# [Required work]
Where a line below holds the string "LatheGeometry", that line goes into the answer.

# [Stored records]
----------------

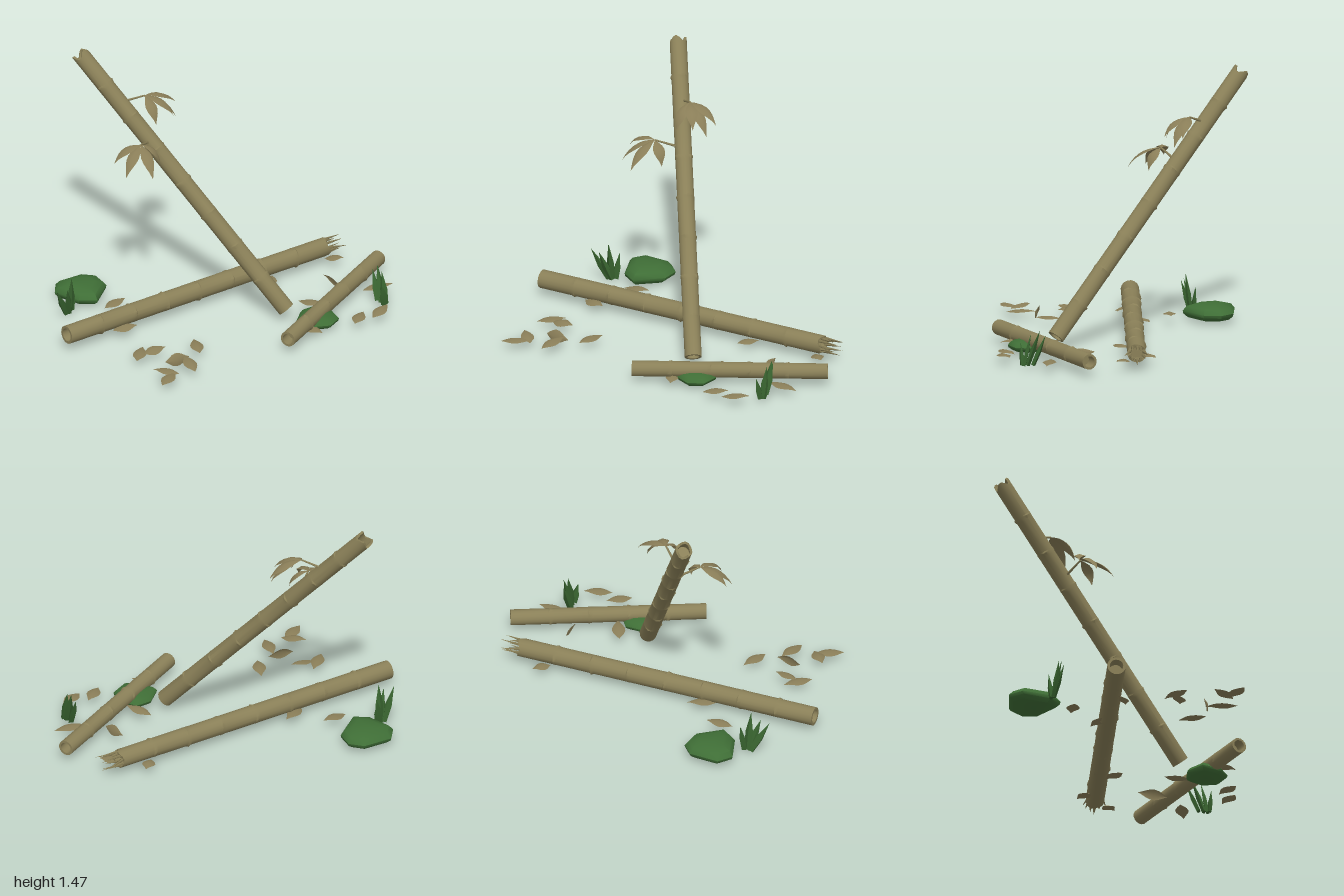
import * as THREE from 'three';
import { toCreasedNormals } from 'three/addons/utils/BufferGeometryUtils.js';

const V = (p) => new THREE.Vector3(...p);
const UP = new THREE.Vector3(0, 1, 0);

export function createModel() {
  const root = new THREE.Group();
  const cane = new THREE.MeshStandardMaterial({ name: 'dry cane', color: 0x8a8058 });
  const leafMat = new THREE.MeshStandardMaterial({ name: 'dry leaf', color: 0x8a7e58, side: THREE.DoubleSide });
  const moss = new THREE.MeshStandardMaterial({ name: 'moss green', color: 0x3f6e36 });
  const grassMat = new THREE.MeshStandardMaterial({ name: 'grass green', color: 0x38632f });

  function add(parent, name, geometry, material) {
    const mesh = new THREE.Mesh(geometry, material);
    mesh.name = name;
    parent.add(mesh);
    return mesh;
  }
  // Stand a y-up mesh on point a, pointing at b
  function aim(mesh, a, b) {
    mesh.position.copy(V(a));
    mesh.quaternion.setFromUnitVectors(UP, V(b).sub(V(a)).normalize());
    return mesh;
  }

  // Hollow cane with uneven node ridges and an optional jagged upper end
  function makeCane(name, a, b, r, jag) {
    const len = V(a).distanceTo(V(b));
    const inner = r * 0.72, deep = 0.07, count = Math.round(len / 0.23);
    const pts = [[0, deep], [inner, deep], [inner, 0], [r, 0]];
    const nodes = [];
    for (let i = 1; i < count; i++) {
      const y = (len * i) / count;
      nodes.push(y);
      pts.push([r, y - 0.02], [r, y], [r, y + 0.008]);
    }
    pts.push([r, len], [inner, len], [inner, len - deep], [0, len - deep]);
    const g = new THREE.LatheGeometry(pts.map((p) => new THREE.Vector2(...p)), 16);
    const pos = g.attributes.position;
    for (let i = 0; i < pos.count; i++) {
      const x = pos.getX(i), y = pos.getY(i), z = pos.getZ(i);
      const ang = Math.atan2(z, x);
      const n = nodes.findIndex((v) => Math.abs(v - y) < 1e-4);
      if (n >= 0) {
        const k = 1.02 + 0.12 * Math.max(0, Math.sin(3 * ang + n * 2.1));
        pos.setX(i, x * k);
        pos.setZ(i, z * k);
      }
      if (y > len - 1e-4) pos.setY(i, y - jag * (0.5 + 0.5 * Math.sin(3 * ang + 1)));
    }
    return aim(add(root, name, toCreasedNormals(g, 0.6), cane), a, b);
  }
  const logStart = [-0.993, 0.094, 0], logEnd = [0.775, 0.094, -0.207];
  makeCane('longFallenCane', logStart, logEnd, 0.052, 0.02);
  makeCane('shortFallenCane', [0.06, 0.083, 0.63], [0.972, 0.083, 0.037], 0.044, 0);
  makeCane('leaningCane', [0.24, 0.07, 0.295], [-0.54, 1.445, -0.668], 0.048, 0.035);

  // Splinters at the broken end of the long cane
  const splinters = new THREE.Group();
  splinters.name = 'splinters';
  root.add(splinters);
  for (let i = 0; i < 10; i++) {
    const t = i * 0.628, len = 0.08 + 0.05 * Math.abs(Math.sin(i * 2.3));
    const cy = Math.cos(t) * 0.038, cz = Math.sin(t) * 0.038;
    const g = new THREE.ConeGeometry(0.011, len, 4).translate(0, len / 2, 0);
    const a = [0.755, 0.094 + cy, -0.205 + cz];
    aim(add(splinters, 'splinter', g, cane), a, [0.88, 0.094 + cy * (0.6 + 0.5 * (i % 2)), -0.22 + cz * (0.8 + 0.6 * (i % 3))]);
  }

  // Folded, arched leaf from a to b
  function leaf(parent, name, a, b, width, arch, roll = 0) {
    const len = V(a).distanceTo(V(b));
    const g = new THREE.PlaneGeometry(1, 1, 2, 7);
    const pos = g.attributes.position;
    for (let i = 0; i < pos.count; i++) {
      const t = pos.getY(i) + 0.5, side = pos.getX(i);
      const w = width * Math.pow(Math.sin(Math.PI * Math.pow(t, 0.9)), 1.3);
      pos.setXYZ(i, side * w, arch * 4 * t * (1 - t) - Math.abs(side) * w * 0.35, t * len);
    }
    g.computeVertexNormals();
    const mesh = add(parent, name, g, leafMat);
    mesh.position.copy(V(a));
    mesh.lookAt(V(b));
    mesh.rotateZ(roll);
  }

  // Twigs with drooping leaves on the leaning cane
  function spray(name, start, hub, tips) {
    const group = new THREE.Group();
    group.name = name;
    root.add(group);
    const len = V(start).distanceTo(V(hub));
    aim(add(group, 'twig', new THREE.CylinderGeometry(0.005, 0.008, len, 6).translate(0, len / 2, 0), cane), start, hub);
    tips.forEach((tip) => leaf(group, 'twigLeaf', hub, tip, 0.068, 0.035));
  }
  spray('upperSpray', [-0.37, 1.18, -0.47], [-0.27, 1.225, -0.4],
    [[-0.08, 1.14, -0.38], [-0.11, 1.08, -0.33], [-0.16, 1.13, -0.27], [-0.27, 1.1, -0.27]]);
  spray('lowerSpray', [-0.29, 0.975, -0.32], [-0.39, 1.025, -0.23],
    [[-0.56, 0.95, -0.23], [-0.54, 0.9, -0.13], [-0.42, 0.9, -0.04], [-0.3, 0.91, -0.17]]);

  // Fallen leaves: base x, z, tip x, z, roll
  const litter = [
    [-0.76, 0.38, -0.65, 0.25, 0], [-0.69, 0.33, -0.55, 0.33, 0.2], [-0.41, 0.47, -0.36, 0.31, 0],
    [-0.54, 0.65, -0.51, 0.47, 0], [-0.63, 0.47, -0.48, 0.475, 1.3], [-0.63, 0.63, -0.74, 0.53, 0],
    [-0.78, 0.7, -0.64, 0.6, 0], [-0.61, -0.25, -0.46, -0.28, 0], [0.51, 0.59, 0.62, 0.49, 0],
    [0.63, 0.58, 0.77, 0.5, 0], [0.74, 0.27, 0.93, 0.28, 0], [0.37, 0.2, 0.46, 0.34, 0],
    [0.31, -0.03, 0.39, -0.13, 0], [0.74, -0.16, 0.83, -0.1, 0], [0.57, -0.22, 0.64, -0.3, 0],
    [-0.7, 0, -0.56, 0.03, 0.2], [0.24, 0.48, 0.3, 0.6, 0], [-0.42, -0.08, -0.28, -0.18, 0],
  ];
  litter.forEach(([x, z, tx, tz, roll], i) =>
    leaf(root, 'fallenLeaf', [x, 0.045, z], [tx, 0.045 + 0.012 * (i % 2), tz], 0.075, 0.015, roll));
  leaf(root, 'fallenLeaf', [0.65, 0.05, 0.2], [0.62, 0.07, 0.04], 0.06, 0.01, 1.2);

  // Mossy stone: one outline repeated at several heights
  function mound(x, z, height, outline) {
    const profile = [[0, 0], [0.8, 0], [0.97, 0.25], [1, 0.45], [0.85, 0.78], [0.5, 0.97], [0, 1]];
    const g = new THREE.LatheGeometry(profile.map((p) => new THREE.Vector2(...p)), outline.length);
    const pos = g.attributes.position;
    for (let i = 0; i < pos.count; i++) {
      const [s, h] = profile[i % profile.length];
      const [ox, oz] = outline[Math.floor(i / profile.length) % outline.length];
      pos.setXYZ(i, ox * s, h * height, oz * s);
    }
    add(root, 'mossyStone', toCreasedNormals(g, 0.8), moss).position.set(x, 0.021, z);
  }
  mound(-0.62, -0.48, 0.082, [[0.01, 0.15], [0.14, 0.02], [0.14, -0.08], [0.07, -0.14], [-0.1, -0.13], [-0.15, -0.05], [-0.08, 0.1]]);
  mound(0.35, 0.43, 0.062, [[0.03, 0.12], [0.11, 0.07], [0.12, -0.03], [0.05, -0.11], [-0.04, -0.1], [-0.12, -0.01], [-0.06, 0.09]]);

  // Grass tufts: four-sided blades from base to tip
  function tuft(blades) {
    const group = new THREE.Group();
    group.name = 'grassTuft';
    root.add(group);
    blades.forEach(([a, b], i) => {
      const h = V(a).distanceTo(V(b));
      const pts = [[0, 0], [0.021, 0], [0.024, h * 0.45], [0, h]].map((p) => new THREE.Vector2(...p));
      const g = new THREE.LatheGeometry(pts, 4).rotateY(0.4 * i).scale(1, 1, 0.6);
      aim(add(group, 'blade', toCreasedNormals(g, 0.3), grassMat), a, b);
    });
  }
  tuft([
    [[0.79, 0.02, 0.4], [0.8, 0.22, 0.33]], [[0.78, 0.02, 0.37], [0.785, 0.19, 0.3]],
    [[0.8, 0.02, 0.42], [0.8, 0.2, 0.38]], [[0.79, 0.02, 0.43], [0.77, 0.14, 0.44]],
  ]);
  tuft([
    [[-0.77, 0.02, -0.36], [-0.775, 0.24, -0.33]], [[-0.775, 0.01, -0.36], [-0.82, 0.19, -0.3]],
    [[-0.79, 0.01, -0.36], [-0.88, 0.19, -0.31]], [[-0.755, 0.015, -0.375], [-0.74, 0.17, -0.39]],
  ]);
  return root;
}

----------------

# [Response area]
    const g = new THREE.LatheGeometry(pts.map((p) => new THREE.Vector2(...p)), 16);
    const g = new THREE.LatheGeometry(profile.map((p) => new THREE.Vector2(...p)), outline.length);
      const g = new THREE.LatheGeometry(pts, 4).rotateY(0.4 * i).scale(1, 1, 0.6);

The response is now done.